Rare is the first book that reveals the writer fully formed, the muscles and sinews of her sentences firm and taut, the voice distinctly her own [...] But Cherie Jones’s lavish, cinematic debut, How the One-Armed Sister Sweeps Her House, rises to that high bar, its beguiling title a steppingstone into a Barbados that’s both Caribbean paradise and a crime-riddled underworld. Which is to say: The novel’s a stunner ... Jones’s evocation of Barbados is exquisite, her brushwork assured ... How the One-Armed Sister Sweeps Her House [...] could have veered into melodrama, but Jones is far too savvy a writer, beautifully choreographing entrances and exits as she metes out her story, redirecting our attention at just the moment we think we’ve cracked her code. Through flashbacks, Jones deftly widens the novel’s aperture ... Jones’s prose is supple, often luxuriant, but the structure of her novel is even more impressive as she bobs and weaves through the aftermath of two mysterious crimes. The pieces snap together, one by one, exposing the consequences of dreams deferred. In Jones’s telling, sin and redemption are both personal and communal. With its rich imagery, confident pacing and moral vision, How the One-Armed Sister Sweeps Her House reads like a third or fourth book. Here’s the launch of a stellar literary career.

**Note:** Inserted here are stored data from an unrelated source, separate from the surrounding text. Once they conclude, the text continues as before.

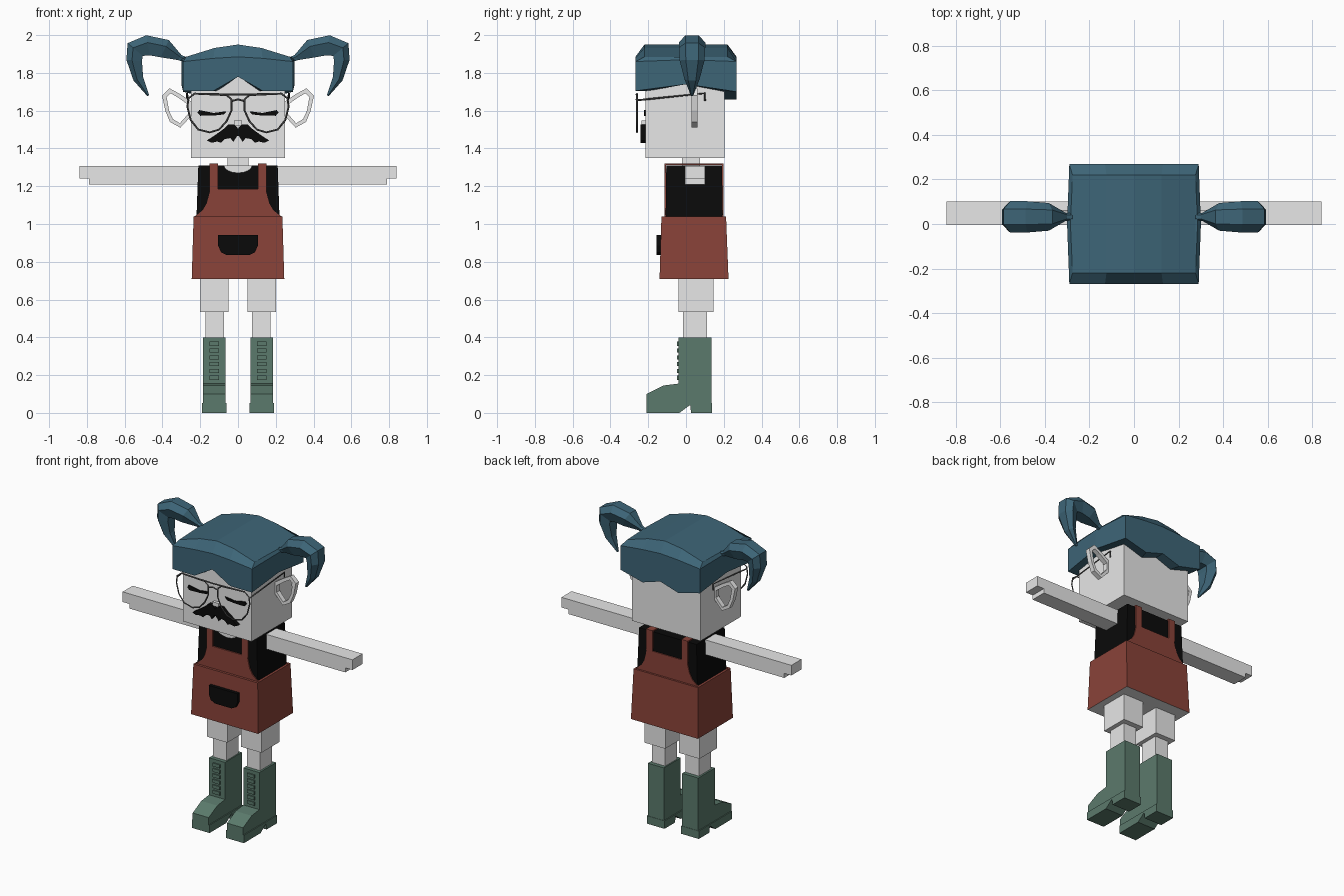
import bpy, bmesh, math
from mathutils import Vector

cube = bpy.data.objects.get("Cube")
if cube:
    bpy.data.objects.remove(cube, do_unlink=True)


def material(name, rgb):
    m = bpy.data.materials.new(name)
    m.use_nodes = True
    m.diffuse_color = (*rgb, 1)
    m.node_tree.nodes["Principled BSDF"].inputs["Base Color"].default_value = (*rgb, 1)
    return m


SKIN = material("pale_skin", (0.8, 0.8, 0.8))
RED = material("brick_red", (0.25, 0.055, 0.04))
BLACK = material("black", (0.003, 0.003, 0.003))
HAIR = material("slate_blue", (0.047, 0.13, 0.185))
GREEN = material("boot_green", (0.105, 0.195, 0.15))
WIRE = material("wire_grey", (0.1, 0.1, 0.1))


def mesh(name, verts, faces, mat):
    bm = bmesh.new()
    vs = [bm.verts.new(v) for v in verts]
    for f in faces:
        bm.faces.new([vs[i] for i in f])
    bmesh.ops.recalc_face_normals(bm, faces=bm.faces)
    me = bpy.data.meshes.new(name)
    bm.to_mesh(me)
    bm.free()
    me.materials.append(mat)
    ob = bpy.data.objects.new(name, me)
    bpy.context.collection.objects.link(ob)
    return ob


def loft(name, rings, mat, caps=True):
    """Skin a list of equal-length point rings."""
    n = len(rings[0])
    faces = [(r * n + i, r * n + (i + 1) % n, (r + 1) * n + (i + 1) % n, (r + 1) * n + i)
             for r in range(len(rings) - 1) for i in range(n)]
    if caps:
        last = (len(rings) - 1) * n
        faces += [tuple(range(n)), tuple(range(last, last + n))]
    return mesh(name, [p for r in rings for p in r], faces, mat)


def plate(name, outline, y0, y1, mat):
    """Extrude an (x, z) outline along y."""
    return loft(name, [[(x, y, z) for x, z in outline] for y in (y0, y1)], mat)


def side_prism(name, outline, x0, x1, mat):
    """Extrude a (y, z) outline along x."""
    return loft(name, [[(x, y, z) for y, z in outline] for x in (x0, x1)], mat)


def rect(x0, x1, y0, y1, z):
    return [(x0, y0, z), (x1, y0, z), (x1, y1, z), (x0, y1, z)]


def box(name, x0, x1, y0, y1, z0, z1, mat):
    return loft(name, [rect(x0, x1, y0, y1, z0), rect(x0, x1, y0, y1, z1)], mat)


def mirrored(half):
    """Complete a half outline by reflecting it in x."""
    return half + [(-x, z) for x, z in reversed(half) if x > 0]


def wire(name, points, radius, closed=False):
    cu = bpy.data.curves.new(name, "CURVE")
    cu.dimensions = "3D"
    cu.bevel_depth = radius
    cu.bevel_resolution = 0
    sp = cu.splines.new("POLY")
    sp.points.add(len(points) - 1)
    for p, co in zip(sp.points, points):
        p.co = (*co, 1)
    sp.use_cyclic_u = closed
    cu.materials.append(WIRE)
    ob = bpy.data.objects.new(name, cu)
    bpy.context.collection.objects.link(ob)


# Head, neck and torso
box("head", -0.25, 0.25, -0.215, 0.205, 1.35, 1.8, SKIN)
box("neck", -0.055, 0.055, -0.02, 0.075, 1.27, 1.36, SKIN)
loft("shirt", [rect(-0.22, 0.22, -0.108, 0.195, 1.03),
               rect(-0.21, 0.21, -0.104, 0.19, 1.31)], BLACK)
skirt = loft("skirt", [rect(-0.245, 0.245, -0.14, 0.225, 0.71),
                       rect(-0.235, 0.235, -0.13, 0.212, 1.04)], RED)
skirt.data.materials.append(SKIN)
for p in skirt.data.polygons:
    if p.normal.z < -0.5:
        p.material_index = 1

# Neckline and pocket
plate("neckline", [(0.075 * math.cos(a), 1.31 + 0.04 * math.sin(a))
                   for a in (math.pi * (1 + i / 8) for i in range(9))], -0.113, -0.104, SKIN)
plate("pocket", mirrored([(0.105, 0.943), (0.105, 0.885), (0.09, 0.85), (0.06, 0.835)]),
      -0.155, -0.13, BLACK)

# Overall bib and straps on both faces of the torso
bib = mirrored([(0.232, 1.04), (0.215, 1.05), (0.185, 1.075), (0.165, 1.11), (0.152, 1.16), (0.15, 1.185)])
for name, y0, y1 in (("front", -0.114, -0.105), ("back", 0.19, 0.199)):
    plate(name + "_bib", bib, y0, y1, RED)
    for s in (-1, 1):
        plate(name + "_strap", [(s * 0.105, 1.18), (s * 0.152, 1.18),
                                (s * 0.152, 1.32), (s * 0.105, 1.32)], y0, y1, RED)
for s in (-1, 1):
    box("shoulder_strap", s * 0.105, s * 0.152, -0.114, 0.199, 1.312, 1.32, RED)

# Face
plate("moustache", mirrored([(0, 1.505), (0.02, 1.528), (0.05, 1.528), (0.08, 1.5), (0.115, 1.475),
                             (0.165, 1.442), (0.14, 1.43), (0.11, 1.437), (0.09, 1.43),
                             (0.07, 1.45), (0.04, 1.455), (0.025, 1.435), (0, 1.465)][:-1]
                            + [(0.005, 1.465)]), -0.24, -0.214, BLACK)
box("nose", -0.022, 0.022, -0.235, -0.21, 1.522, 1.548, SKIN)
EYE = [(0.06, 1.597), (0.13, 1.588), (0.205, 1.603), (0.215, 1.59), (0.2, 1.573), (0.12, 1.575), (0.075, 1.58)]

# Glasses
LENS = [(0.035, 1.66), (0.035, 1.6), (0.06, 1.545), (0.1, 1.5), (0.15, 1.485), (0.21, 1.5),
        (0.25, 1.55), (0.268, 1.62), (0.262, 1.665), (0.23, 1.69), (0.06, 1.682)]
wire("glasses_brow_bar", [(-0.23, -0.26, 1.69), (0, -0.262, 1.685), (0.23, -0.26, 1.69)], 0.005)
wire("glasses_bridge", [(-0.035, -0.26, 1.65), (0, -0.262, 1.66), (0.035, -0.26, 1.65)], 0.005)

EAR_OUT = [(0.25, 1.57), (0.305, 1.51), (0.36, 1.54), (0.385, 1.6), (0.402, 1.68), (0.362, 1.718), (0.31, 1.69), (0.25, 1.65)]
EAR_IN = [(0.262, 1.585), (0.308, 1.533), (0.345, 1.556), (0.365, 1.6), (0.378, 1.672), (0.357, 1.692), (0.318, 1.67), (0.262, 1.63)]
# Pigtail sections: centre x, z, half height, half depth, direction angle in degrees
TAIL = [(0.27, 1.865, 0.016, 0.016, 30), (0.31, 1.88, 0.018, 0.018, 35), (0.39, 1.923, 0.056, 0.062, 25),
        (0.475, 1.94, 0.06, 0.07, -10), (0.54, 1.92, 0.058, 0.07, -50), (0.545, 1.865, 0.046, 0.066, -85),
        (0.525, 1.77, 0.03, 0.04, -110), (0.475, 1.68, 0.006, 0.006, -120)]
BOOT = [(-0.21, 0.05), (-0.21, 0.1), (-0.12, 0.145), (-0.04, 0.155), (-0.04, 0.4), (0.135, 0.4), (0.135, 0.05)]
SOLE = [(-0.21, 0), (-0.21, 0.052), (0.137, 0.052), (0.137, 0), (0.027, 0), (0.022, 0.042), (-0.035, 0)]

for s, side in ((1, "left"), (-1, "right")):
    def flip(pts):
        return [(s * x, z) for x, z in pts]

    plate(side + "_eye", flip(EYE), -0.2235, -0.2145, BLACK)
    wire(side + "_lens_rim", [(x, -0.26, z) for x, z in flip(LENS)], 0.005, True)
    wire(side + "_temple", [(s * 0.264, -0.26, 1.655), (s * 0.27, 0.1, 1.692), (s * 0.27, 0.1, 1.65)], 0.005)

    # Ear ring, a closed loop of square section
    ear = [[(x, y, z) for x, z in flip(o)]
           for o, y in ((EAR_OUT, 0.03), (EAR_OUT, 0.062), (EAR_IN, 0.062), (EAR_IN, 0.03), (EAR_OUT, 0.03))]
    ob = loft(side + "_ear", ear, SKIN, caps=False)
    bm = bmesh.new()
    bm.from_mesh(ob.data)
    bmesh.ops.remove_doubles(bm, verts=bm.verts, dist=1e-5)
    bmesh.ops.recalc_face_normals(bm, faces=bm.faces)
    bm.to_mesh(ob.data)
    bm.free()

    # Pigtail
    rings = []
    for x, z, h, d, ang in TAIL:
        a = math.radians(ang)
        up = Vector((-math.sin(a), 0, math.cos(a)))
        ring = []
        for u, v in ((1, -0.5), (1, 0.5), (0.35, 1), (-0.8, 0.6), (-0.8, -0.6), (0.35, -1)):
            p = Vector((x, 0.032, z)) + up * h * u + Vector((0, d * v, 0))
            ring.append((s * p.x, p.y, p.z))
        rings.append(ring)
    loft(side + "_pigtail", rings, HAIR)

    # Arm with stepped hand
    plate(side + "_arm", flip([(0.2, 1.21), (0.788, 1.21), (0.788, 1.24), (0.84, 1.24), (0.84, 1.307), (0.2, 1.307)]),
          -0.005, 0.1, SKIN)

    # Leg and boot
    box(side + "_thigh", s * 0.05, s * 0.2, -0.04, 0.145, 0.535, 0.75, SKIN)
    box(side + "_shin", s * 0.075, s * 0.172, -0.015, 0.11, 0.38, 0.54, SKIN)
    side_prism(side + "_boot", BOOT, s * 0.067, s * 0.184, GREEN)
    side_prism(side + "_sole", SOLE, s * 0.061, s * 0.19, GREEN)
    for i in range(6):
        z = 0.175 + i * 0.036
        box(side + "_lace", s * 0.1, s * 0.152, -0.048, -0.038, z, z + 0.022, GREEN)

# Hair cap: loops from the underside, up the walls, over the bevel to the arched top
XS = [-0.29, -0.13, 0, 0.13, 0.29]


def hair_loop(kx, y, front, back, mid):
    return ([(x * kx, -y, z) for x, z in zip(XS, front)] + [(0.3 * kx, 0, mid)]
            + [(x * kx, y, z) for x, z in zip(XS[::-1], back)] + [(-0.3 * kx, 0, mid)])


FRINGE = [1.705, 1.705, 1.78, 1.705, 1.705]
NAPE = [1.70, 1.66, 1.70, 1.66, 1.70]
RIM = [1.86, 1.877, 1.885, 1.877, 1.86]
CROWN = [1.885, 1.932, 1.95, 1.932, 1.885]
loops = [hair_loop(0.84, 0.2, FRINGE, NAPE, 1.74), hair_loop(1, 0.268, FRINGE, NAPE, 1.74),
         hair_loop(1, 0.268, RIM, RIM, 1.87), hair_loop(0.95, 0.22, CROWN, CROWN, 1.885)]
n = len(loops[0])
faces = [(r * n + i, r * n + (i + 1) % n, (r + 1) * n + (i + 1) % n, (r + 1) * n + i)
         for r in range(3) for i in range(n)]
t = 3 * n
faces += [(t + i, t + i + 1, t + 9 - i, t + 10 - i) for i in range(4)]
faces += [(t + 4, t + 5, t + 6), (t, t + 10, t + 11)]
mesh("hair_cap", [p for l in loops for p in l], faces, HAIR)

When a novel is described as 'unflinching,' you know you are in for a tough read ... The titular 'one-armed sister' is drawn from a tale she is told by her grandmother, the moral of which is to avoid the temptation of darkness lest you end up maimed by the monster that lives there. It can also be read as a metaphorical question: how can a woman make a life for herself when her body is under siege? ... This novel, at times, feels relentless. It includes murder, rape, sexual assault at gunpoint, incest/child abuse, domestic violence, and the death of a baby. Jones’s descriptions are vividly haunting, and she uses setting and landscape to compound the horror ... intensely compelling ... It’s a startling achievement. There is very little light in this novel, but what shines through instead is a pitiless truth that stays with you long after the story ends.